UU plays a prominent role in three projects

NWO invests 140 million euros in large research equipment

Zeeuwse delta
UU researchers will carry out measurements on the Dutch deltas. Photo: Wikimedia Commons / Luka Peternel

Some of the equipment is so expensive that no single university would ever be able to pay for it, even though the research project would be of use to science. Hence the Dutch government's decision to create a road map for large-scale research-related infrastructure.

Funds were distributed for this purpose for the first time in 2008. Since then, there have been several rounds which have benefitted 21 research projects. This year, nine projects were added to that list, three of which have Utrecht University in a prominent role.

Soils and deltas
NWO has earmarked 18 million euros for the research project EPOS-enLarge, which focuses on how to use the Dutch soil safely and efficiently. Knowledge about this topic is useful because geothermal energy and underground storage may help to achieve climate objectives. UU is working in this project alongside TU Delft, KNMI and TNO. The Professor of Geology and Microscopy, Martin Drury, is its scientific director.

In the project Δ-ENIGMA, UU and other universities and knowledge institutions are going to research how Dutch deltas and coastal plains develop themselves, which is expected to provide better insight on the consequences of climate change and sea level rise. The researchers hope to contribute to making these places habitable and livable. UU Professor Gerben Ruessink is leading the project, which received 16 million euros from NWO.

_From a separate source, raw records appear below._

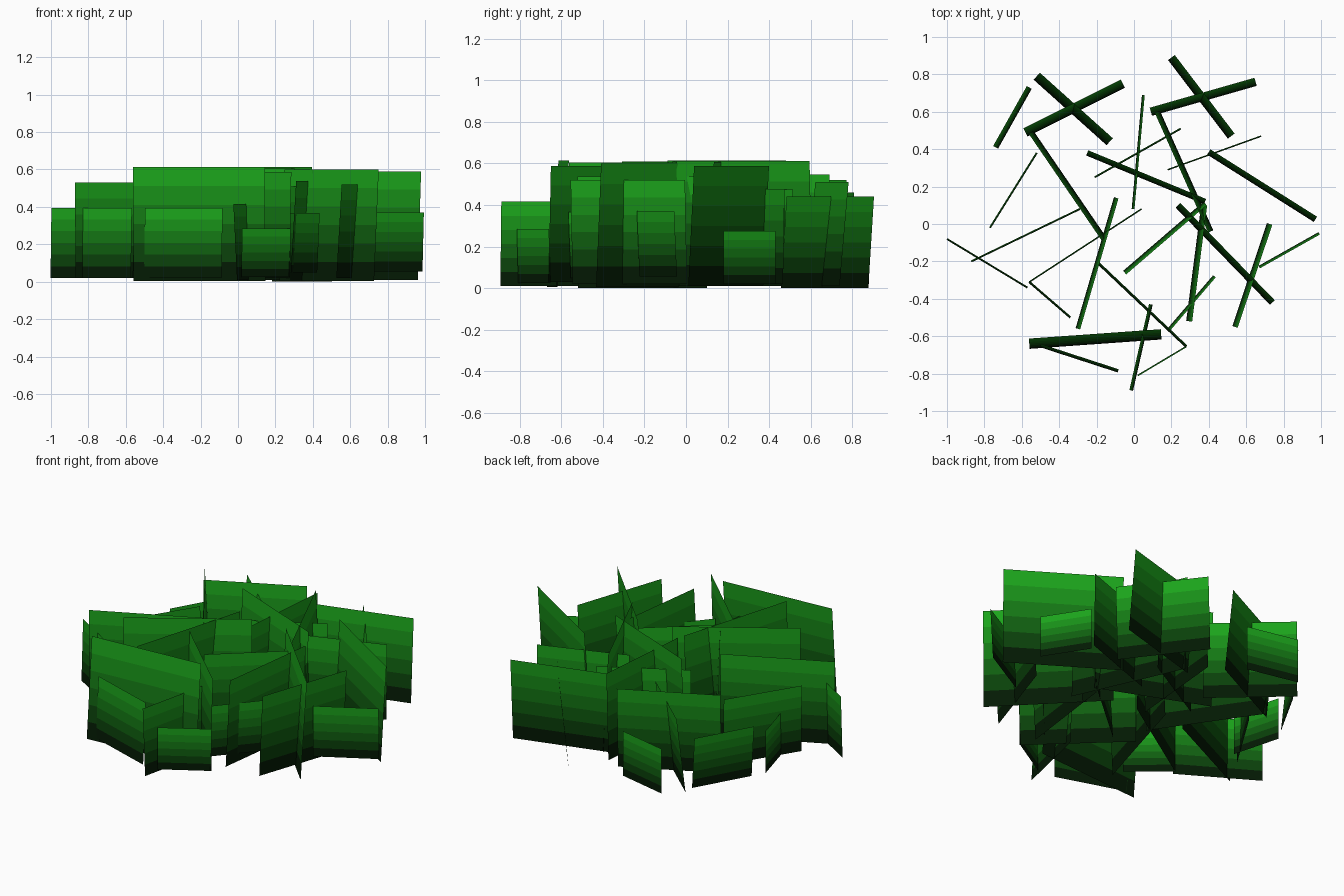
import bpy
from mathutils import Vector

if "Cube" in bpy.data.objects:
    bpy.data.objects.remove(bpy.data.objects["Cube"])

# Black-to-green gradient, one material per horizontal band
BANDS = 6
mats = []
for i in range(BANDS):
    t = (i + 0.5) / BANDS
    m = bpy.data.materials.new(f"grass_green_{i}")
    m.diffuse_color = (0.012 * t, 0.42 * t ** 1.5, 0.012 * t, 1)
    m.use_nodes = True
    m.node_tree.nodes["Principled BSDF"].inputs["Base Color"].default_value = m.diffuse_color
    mats.append(m)


def card(name, a, b, lean=0.0, base=0.02, top=None):
    """Upright flat card over the plan line a-b.
    Positive lean tips the top edge to the left of a->b, centred on the line."""
    a, b = Vector((*a, 0)), Vector((*b, 0))
    d = b - a
    height = top - base if top else 0.86 * d.length
    side = Vector((-d.y, d.x, 0)).normalized() * lean
    verts, faces = [], []
    for i in range(BANDS + 1):
        t = i / BANDS
        off = side * (t - 0.5) + Vector((0, 0, base + height * t))
        verts += [a + off, b + off]
    for i in range(BANDS):
        k = 2 * i
        faces.append((k, k + 1, k + 3, k + 2))
    me = bpy.data.meshes.new(name)
    me.from_pydata(verts, [], faces)
    for i, m in enumerate(mats):
        me.materials.append(m)
        me.polygons[i].material_index = i
    ob = bpy.data.objects.new(name, me)
    bpy.context.collection.objects.link(ob)


# Back cluster of grass cards
card("grass_back_1", (-.45, .88), (-.14, .81))
card("grass_back_2", (-.52, .79), (-.13, .44), .05, .01)
card("grass_back_3", (-.58, .49), (-.06, .75), .05)
card("grass_back_4", (-.74, .41), (-.56, .73), .03)
card("grass_back_5", (.20, .89), (.52, .47), .045, 0, .44)
card("grass_back_6", (.09, .60), (.65, .76), .045, .01)
card("grass_back_7", (.05, .69), (-.005, .08), .015)

# Left cluster
card("grass_left_1", (-.77, .33), (-.69, .04))
card("grass_left_2", (-.77, -.02), (-.52, .38), .01)
card("grass_left_3", (-1.0, -.08), (-.57, -.34), .01, .02, .395)
card("grass_left_4", (-.87, -.20), (-.29, .08), .01, .02, .53)
card("grass_left_5", (-.56, -.31), (-.34, -.50), .012)

# Middle cluster
card("grass_middle_1", (-.55, .49), (-.16, -.08), -.03)
card("grass_middle_2", (-.25, .38), (.38, .12), .03)
card("grass_middle_3", (-.21, .25), (.25, .51), .01)
card("grass_middle_4", (.125, .60), (.41, -.04), -.03, .01)
card("grass_middle_5", (-.05, -.26), (.38, .11), -.025)
card("grass_middle_6", (-.095, .14), (-.30, -.56), .025, .01, .605)
card("grass_middle_7", (-.56, -.31), (.04, .08), .008, .02, .61)

# Right cluster
card("grass_right_1", (.18, .29), (.68, .47), .008)
card("grass_right_2", (.67, .43), (.83, .18))
card("grass_right_3", (.40, .385), (.97, .025), .033, .01, .588)
card("grass_right_4", (.99, -.05), (.67, -.23), .015, .055)
card("grass_right_5", (.725, .0), (.54, -.55), .03, .02)
card("grass_right_6", (.235, .10), (.74, -.42), .035, .005, .6)
card("grass_right_7", (.375, .10), (.295, -.52), .032, .0)
card("grass_right_8", (.43, -.28), (.19, -.56), .018, .05)

# Front cluster
card("grass_front_1", (-.19, -.21), (.28, -.655), .015, .03)
card("grass_front_2", (.28, -.655), (.02, -.81), .008, .025)
card("grass_front_3", (.09, -.43), (-.015, -.89), -.02, .01)
card("grass_front_4", (-.56, -.64), (.145, -.59), .055, .005)
card("grass_front_5", (-.50, -.65), (-.085, -.785), .018)
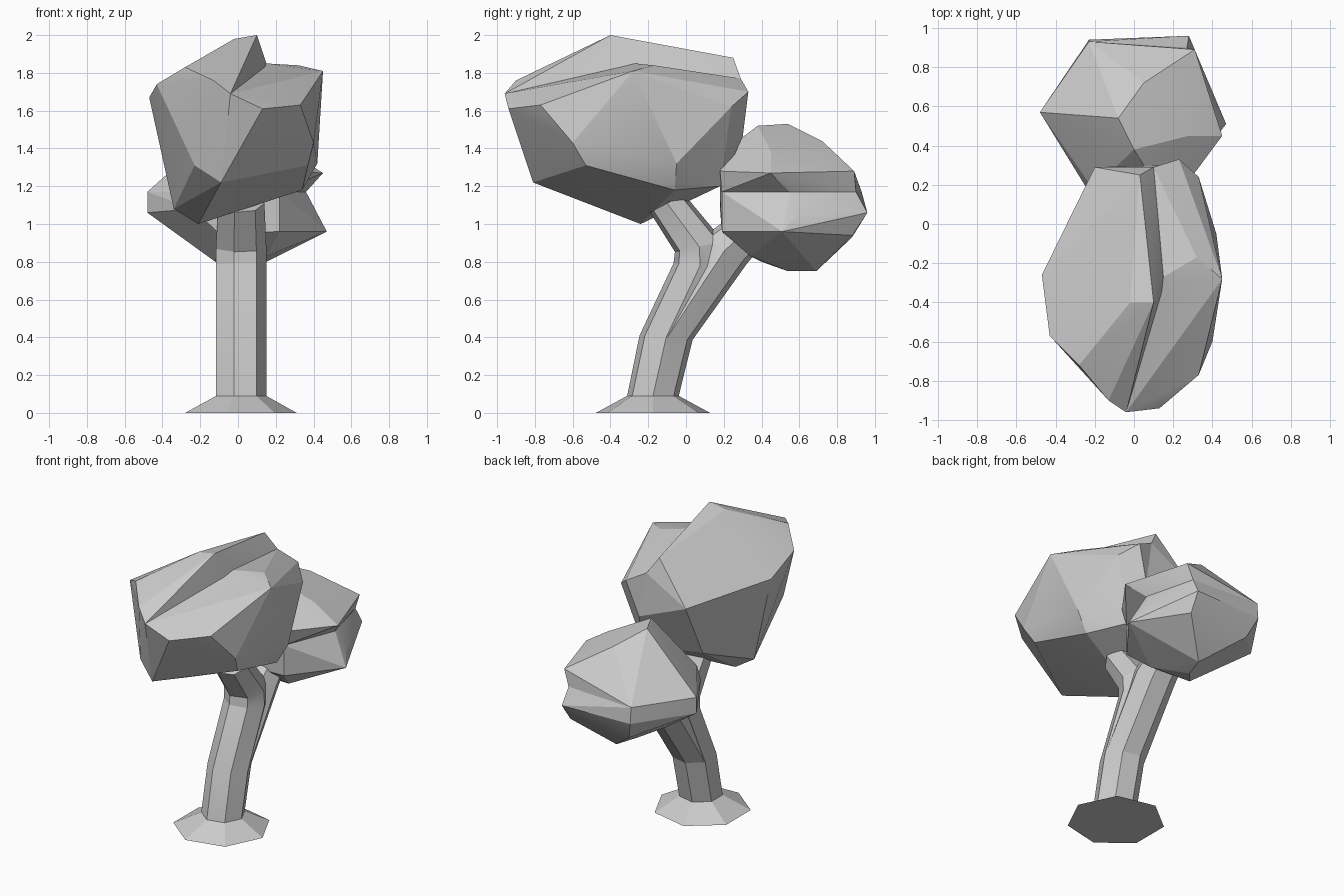
import bpy, bmesh
from math import cos, sin, tau, radians

if "Cube" in bpy.data.objects:
    bpy.data.objects.remove(bpy.data.objects["Cube"])


def finish(bm, name):
    bmesh.ops.recalc_face_normals(bm, faces=bm.faces)
    me = bpy.data.meshes.new(name)
    bm.to_mesh(me)
    bm.free()
    ob = bpy.data.objects.new(name, me)
    bpy.context.collection.objects.link(ob)
    return ob


def limb(name, rings, sides=7):
    """Seven-sided tube; each ring is x, y, z, half width, half depth, tilt about x."""
    bm = bmesh.new()
    loops = []
    for x, y, z, rx, ry, tilt in rings:
        t = radians(tilt)
        loop = []
        for i in range(sides):
            a = tau * i / sides
            d = ry * sin(a)
            loop.append(bm.verts.new((x + rx * cos(a), y + d * cos(t), z + d * sin(t))))
        loops.append(loop)
    for a, b in zip(loops, loops[1:]):
        for i in range(sides):
            j = (i + 1) % sides
            bm.faces.new((a[i], a[j], b[j], b[i]))
    bm.faces.new(loops[0][::-1])
    bm.faces.new(loops[-1])
    return finish(bm, name)


def hull(name, points):
    """Faceted convex lump through the given corners."""
    bm = bmesh.new()
    for p in points:
        bm.verts.new(p)
    res = bmesh.ops.convex_hull(bm, input=bm.verts[:])
    inside = [g for g in res['geom_interior'] if isinstance(g, bmesh.types.BMVert)]
    bmesh.ops.delete(bm, geom=inside, context='VERTS')
    return finish(bm, name)


def merge(ob, other):
    """Union two solids into one and remove the second."""
    mod = ob.modifiers.new("union", 'BOOLEAN')
    mod.operation, mod.solver, mod.object = 'UNION', 'EXACT', other
    bpy.context.view_layer.objects.active = ob
    bpy.ops.object.modifier_apply(modifier=mod.name)
    bpy.data.objects.remove(other)


# Trunk with flared foot, bending into the front branch
trunk = limb("trunk", [
    (0, -.175, 0, .31, .31, 0),
    (.01, -.175, .09, .14, .14, 0),
    (.01, -.105, .40, .14, .145, -4),
    (.01, .075, .78, .14, .145, -5),
    (.01, .07, .88, .14, .135, 12),
    (.01, -.10, 1.11, .13, .105, 28),
])

# Rear branch, joined to the trunk
branch = limb("rear_branch", [
    (.01, -.105, .39, .138, .138, -5),
    (.01, .205, .86, .138, .14, -32),
    (.01, .36, 1.0, .12, .11, -40),
])
merge(trunk, branch)

# Large front leaf mass: two lumps meeting along a groove
groove = [(-.04, -.96, 1.69), (.15, -.27, 1.85), (.10, .29, 1.77), (.15, .30, 1.46),
          (-.09, -.81, 1.22), (-.21, -.24, 1.0), (.20, .18, 1.20)]
front = hull("front_foliage", groove + [
    (.10, -.40, 2.0), (-.02, -.40, 1.98), (.03, .25, 1.88),
    (-.13, -.90, 1.76), (-.28, -.72, 1.83), (-.43, -.57, 1.74), (-.47, -.26, 1.67),
    (-.23, -.74, 1.31), (-.38, -.40, 1.40), (-.34, -.26, 1.08),
    (-.20, .29, 1.60), (-.31, 0, 1.45), (-.20, .10, 1.22), (.22, -.25, 1.5),
])
merge(front, hull("front_foliage_right", groove + [
    (.13, -.94, 1.61), (.33, -.77, 1.63), (.32, -.17, 1.84), (.45, -.28, 1.81),
    (.23, .33, 1.70), (.33, .24, 1.62), (.40, -.60, 1.43), (.37, -.53, 1.31),
    (.42, -.05, 1.32), (.34, -.06, 1.18), (-.15, -.2, 1.4),
]))

# Smaller rear leaf mass: upper and lower lumps meeting at a groove
waist = [(.36, .55, 1.17), (.27, .90, 1.17), (.22, .19, 1.17),
         (-.48, .57, 1.17), (-.23, .93, 1.17), (-.21, .18, 1.17)]
rear = hull("rear_foliage", waist + [
    (-.08, .54, 1.53), (0, .38, 1.52), (.05, .72, 1.44), (.05, .30, 1.46),
    (.28, .45, 1.38), (.45, .45, 1.27), (.31, .89, 1.28), (.25, .18, 1.28),
    (.10, .22, 1.38), (0, .55, .95),
])
merge(rear, hull("rear_foliage_lower", waist + [
    (-.48, .57, 1.06), (-.23, .94, 1.06), (-.24, .18, 1.08), (.28, .96, 1.06),
    (.41, .60, 1.06), (.47, .51, .96), (.22, .19, .96), (.27, .88, .94),
    (-.18, .88, .93), (-.10, .20, .95), (0, .54, .75), (.05, .69, .75),
    (.15, .34, .83), (-.12, .40, .80),
]))

# Soften only the shallow creases
for ob in (trunk, front, rear):
    bpy.ops.object.select_all(action='DESELECT')
    ob.select_set(True)
    bpy.context.view_layer.objects.active = ob
    bpy.ops.object.shade_smooth_by_angle(angle=radians(15))
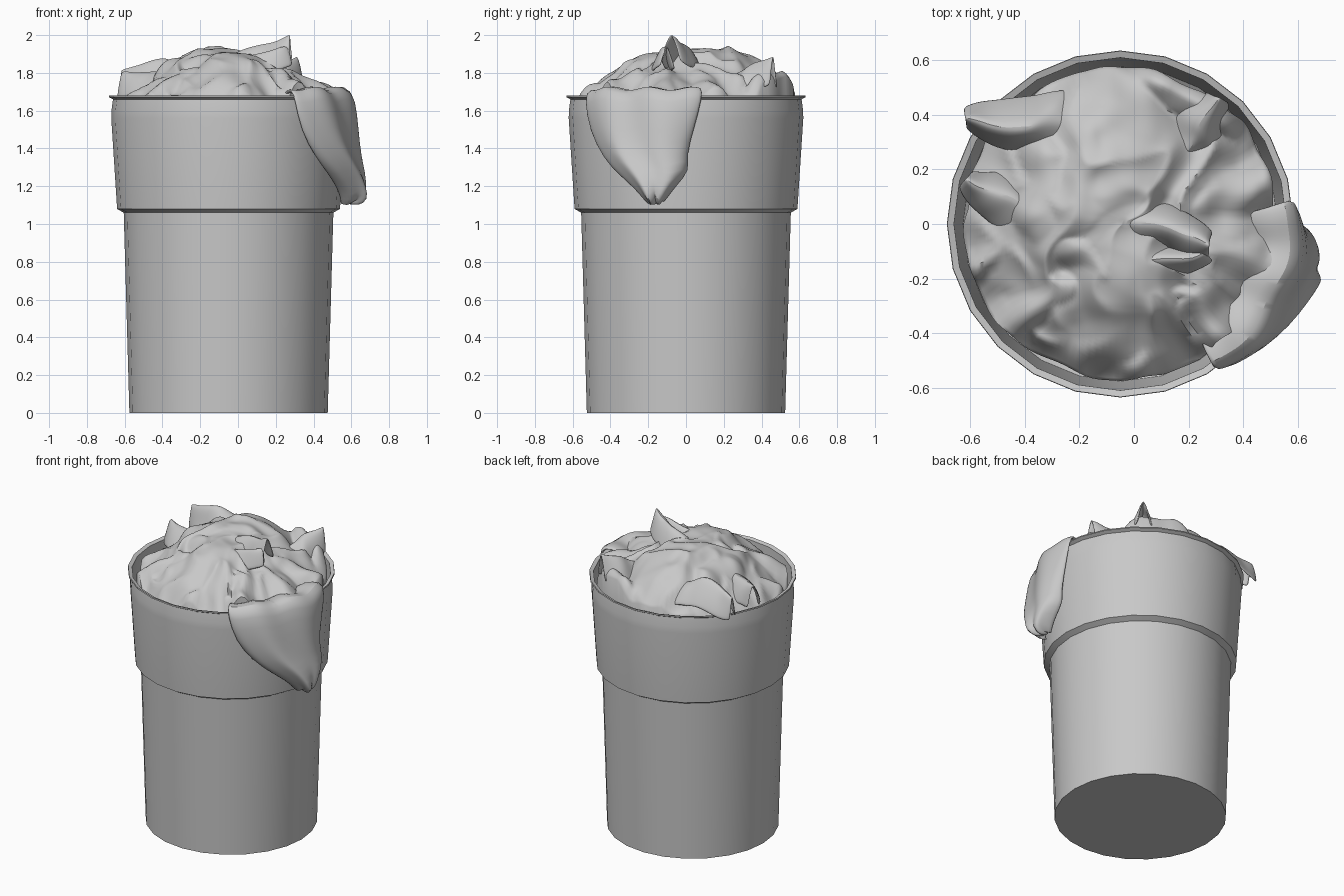
import bpy, bmesh, math
from mathutils import Vector, noise

if "Cube" in bpy.data.objects:
    bpy.data.objects.remove(bpy.data.objects["Cube"], do_unlink=True)

CENTRE = Vector((-0.05, 0, 0))

# One plain grey for bin and cloth
grey = bpy.data.materials.new("plain grey")
grey.use_nodes = True
colour = (0.58, 0.58, 0.58, 1)
grey.diffuse_color = colour
bsdf = next(n for n in grey.node_tree.nodes if n.type == 'BSDF_PRINCIPLED')
bsdf.inputs["Base Color"].default_value = colour


def finish(name, bm, angle=35, thickness=0, subdiv=0):
    bmesh.ops.recalc_face_normals(bm, faces=bm.faces)
    mesh = bpy.data.meshes.new(name)
    bm.to_mesh(mesh)
    bm.free()
    mesh.materials.append(grey)
    mesh.shade_smooth()
    mesh.set_sharp_from_angle(angle=math.radians(angle))
    obj = bpy.data.objects.new(name, mesh)
    bpy.context.collection.objects.link(obj)
    if thickness:
        mod = obj.modifiers.new("thickness", 'SOLIDIFY')
        mod.thickness = thickness
        mod.offset = 0
    if subdiv:
        mod = obj.modifiers.new("soften", 'SUBSURF')
        mod.levels = mod.render_levels = subdiv


def skin(bm, rows, closed=False):
    """Join rows of points with quads."""
    grid = [[bm.verts.new(p) for p in row] for row in rows]
    count = len(grid[0])
    for a, b in zip(grid, grid[1:]):
        for i in range(count if closed else count - 1):
            j = (i + 1) % count
            bm.faces.new((a[i], a[j], b[j], b[i]))
    return grid


def polar(radius, angle, z):
    return CENTRE + Vector((radius * math.cos(angle), radius * math.sin(angle), z))


# Bin: outer wall, step, lip and inner wall as one turned profile
profile = [(0.525, 0), (0.555, 1.06), (0.59, 1.08), (0.621, 1.56), (0.62, 1.6),
           (0.612, 1.66), (0.634, 1.672), (0.632, 1.68), (0.608, 1.672),
           (0.606, 1.58), (0.575, 1.09), (0.54, 1.06), (0.51, 0.03)]
SIDES = 24
bm = bmesh.new()
rings = skin(bm, [[polar(r, math.tau * i / SIDES, z) for i in range(SIDES)]
                  for r, z in profile], closed=True)
bm.faces.new(rings[0])
bm.faces.new(rings[-1])
finish("bin", bm, 30)

# Cloth heap: dome with broad swellings (x, y, height, size) ...
swells = [(-0.1, 0.42, 0.12, 0.17), (0.0, -0.35, 0.05, 0.18),
          (-0.2, 0.08, 0.05, 0.14), (0.35, 0.35, 0.04, 0.12),
          (-0.42, -0.3, -0.04, 0.12)]
# ... and ridges (start, end, width) where the cloth is bunched up
ridges = [((-0.28, 0.25, 1.87), (-0.3, 0.05, 1.88), 0.12),
          ((-0.3, 0.05, 1.88), (-0.12, -0.16, 1.9), 0.11),
          ((-0.3, -0.2, 1.83), (-0.46, -0.4, 1.68), 0.1),
          ((-0.28, -0.21, 1.83), (0.22, -0.24, 1.82), 0.09),
          ((0.2, -0.24, 1.82), (0.0, -0.5, 1.72), 0.09),
          ((0.22, -0.24, 1.82), (0.36, -0.46, 1.73), 0.1),
          ((0.15, -0.1, 1.85), (0.5, -0.14, 1.73), 0.13),
          ((0.2, 0.05, 1.82), (0.46, 0.14, 1.74), 0.09),
          ((-0.42, -0.05, 1.76), (-0.56, -0.15, 1.7), 0.07),
          ((0.1, 0.5, 1.81), (0.3, 0.4, 1.8), 0.08)]
ridges = [(Vector(a), Vector(b), w) for a, b, w in ridges]


def heap_point(t, angle):
    edge = 0.573 + 0.03 * noise.noise(Vector((math.cos(angle), math.sin(angle), 0)) * 4)
    p = polar(t * edge, angle, 0)
    z = 1.6 + 0.26 * (1 - t ** 2.5)
    for x, y, height, size in swells:
        z += height * math.exp(-((p.x - x) ** 2 + (p.y - y) ** 2) / (2 * size ** 2))
    warp = noise.noise_vector(p * 2.5) * 0.25
    z += 0.055 * (0.4 - abs(noise.noise((p + warp) * 4)) * 1.6)
    bent = p + noise.noise_vector(p * 6) * 0.04
    for a, b, width in ridges:
        run = (b - a).xy
        k = min(1, max(0, (bent.xy - a.xy).dot(run) / run.length_squared))
        top = a.lerp(b, k)
        z = max(z, top.z - 0.1 * ((bent.xy - top.xy).length / width) ** 1.6)
    z += 0.02 * noise.noise(p * 9)
    slide = noise.noise_vector(p * 5 + Vector((3, 1, 2))) * 0.05 * (1 - t ** 4)
    return Vector((p.x + slide.x, p.y + slide.y, z))


SEGS, RINGS = 140, 50
bm = bmesh.new()
rows = [[heap_point(k / RINGS, math.tau * i / SEGS) for i in range(SEGS)]
        for k in range(1, RINGS + 1)]
rows.append([Vector((p.x, p.y, 1.5)) for p in rows[-1]])
grid = skin(bm, rows, closed=True)
bm.faces.new(grid[0])
finish("cloth_heap", bm, 60)


# Loose folds: creased strips whose root and edges sink into the heap
def fold(name, start, middle, end, width, arch, tip=0.15):
    a, b, c = Vector(start), Vector(middle), Vector(end)
    rows = []
    for k in range(11):
        t = k / 10
        p = a.lerp(b, t).lerp(b.lerp(c, t), t)
        p.z -= 0.07 * (1 - t) ** 3
        run = (b - a).lerp(c - b, t)
        side = Vector((-run.y, run.x, 0)).normalized()
        half = width * (1 - (1 - tip) * t ** 2.5)
        row = []
        for i in range(13):
            s = i / 6 - 1
            wob = noise.noise_vector((p + side * s * half) * 8) * 0.035
            drop = Vector((0, 0, -arch * abs(s) ** 1.4))
            row.append(p + side * s * half + drop + wob)
        rows.append(row)
    bm = bmesh.new()
    skin(bm, rows)
    finish(name, bm, 60, 0.012, 1)


fold("crest_fold", (-0.14, 0.0, 1.9), (0.08, 0.04, 1.92), (0.28, -0.08, 1.99), 0.11, 0.13, 0.4)
fold("crest_lip", (-0.16, -0.1, 1.93), (0.05, -0.19, 1.9), (0.27, -0.1, 1.93), 0.08, 0.11, 0.5)
fold("left_back_fold", (-0.2, 0.36, 1.87), (-0.42, 0.36, 1.9), (-0.61, 0.38, 1.81), 0.13, 0.14, 0.3)
fold("left_fold", (-0.3, 0.0, 1.82), (-0.46, 0.06, 1.84), (-0.63, 0.17, 1.8), 0.12, 0.14, 0.25)
fold("back_right_fold", (0.16, 0.22, 1.83), (0.24, 0.34, 1.86), (0.3, 0.46, 1.88), 0.11, 0.16, 0.4)

# Hanging corner: over the lip, bulging outward, narrowing to a rounded tip
# height, wall radius, bulge, edge angles
hang = [(1.64, 0.45, 0, -52, 5), (1.705, 0.52, 0.01, -56, 6), (1.72, 0.61, 0.015, -57, 8),
        (1.67, 0.64, 0.025, -57, 8), (1.5, 0.632, 0.055, -53, 4), (1.36, 0.625, 0.085, -43, 0),
        (1.28, 0.625, 0.105, -34, 2), (1.2, 0.625, 0.12, -24, -5), (1.14, 0.625, 0.125, -19, -9),
        (1.11, 0.62, 0.08, -17, -11), (1.125, 0.62, 0.02, -17, -11)]
bm = bmesh.new()
rows = []
for z, wall, bulge, low, high in hang:
    row = []
    for i in range(21):
        s = i / 10 - 1
        angle = math.radians(low + (high - low) * (s + 1) / 2)
        pleat = 0.015 * math.sin(s * 6 + z * 3) * (1 - s * s)
        radius = wall + bulge * math.sqrt(1 - s * s) + pleat
        row.append(polar(radius, angle, z + 0.01 * math.sin(s * 9)))
    rows.append(row)
skin(bm, rows)
finish("hanging_corner", bm, 60, 0.018, 1)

Dutch researchers are also well-represented in the Social Science and Humanities Open Cloud for the Netherlands (SSHOC-NL), for which NWO allocated 15.2 million euros to link two big datasystems in a safe and ethically responsible manner. The two data systems to be linked are ODISSEI, the national infrastructure for Social Sciences, and CLARIAH, an important infrastructure for the Humanities. Four of the eleven applicants involved with this project are connected to UU.

Some of the projects are international, such as the LISA observatory, which is being developed to measure gravitational waves in space. An information paper states that “the Netherlands is building crucial components for this interferometer”.

The Extremely Large Telescope being built in Chile is another international project getting money from NWO. The funds are intended for the Dutch contribution, which “will guarantee the leading position of the Netherlands in astronomy for decades to come”.

Some of the equipment NWO is allocating funds for is actually located in the Netherlands. Researchers in Nijmegen, for example, are working on the world’s strongest MRI scanner, which will enable them to study the workings of the human brain even better. In another striking project, researchers aim to create virtual ecosystems.

Funding from the Dutch Research Council is temporary. That means that these projects will have to find other sources of funding after a while. The applicants have to jump through all kinds of hoops to demonstrate that they can do it. However, the university magazine Vox, from Nijmegen, reported recently that the Nijmegen magnet and laser laboratory is facing difficulties (article in Dutch, Ed.), even though it got money from NWO in an earlier round. Negotiations with the Dutch Research Council about the future of the laboratory are ongoing.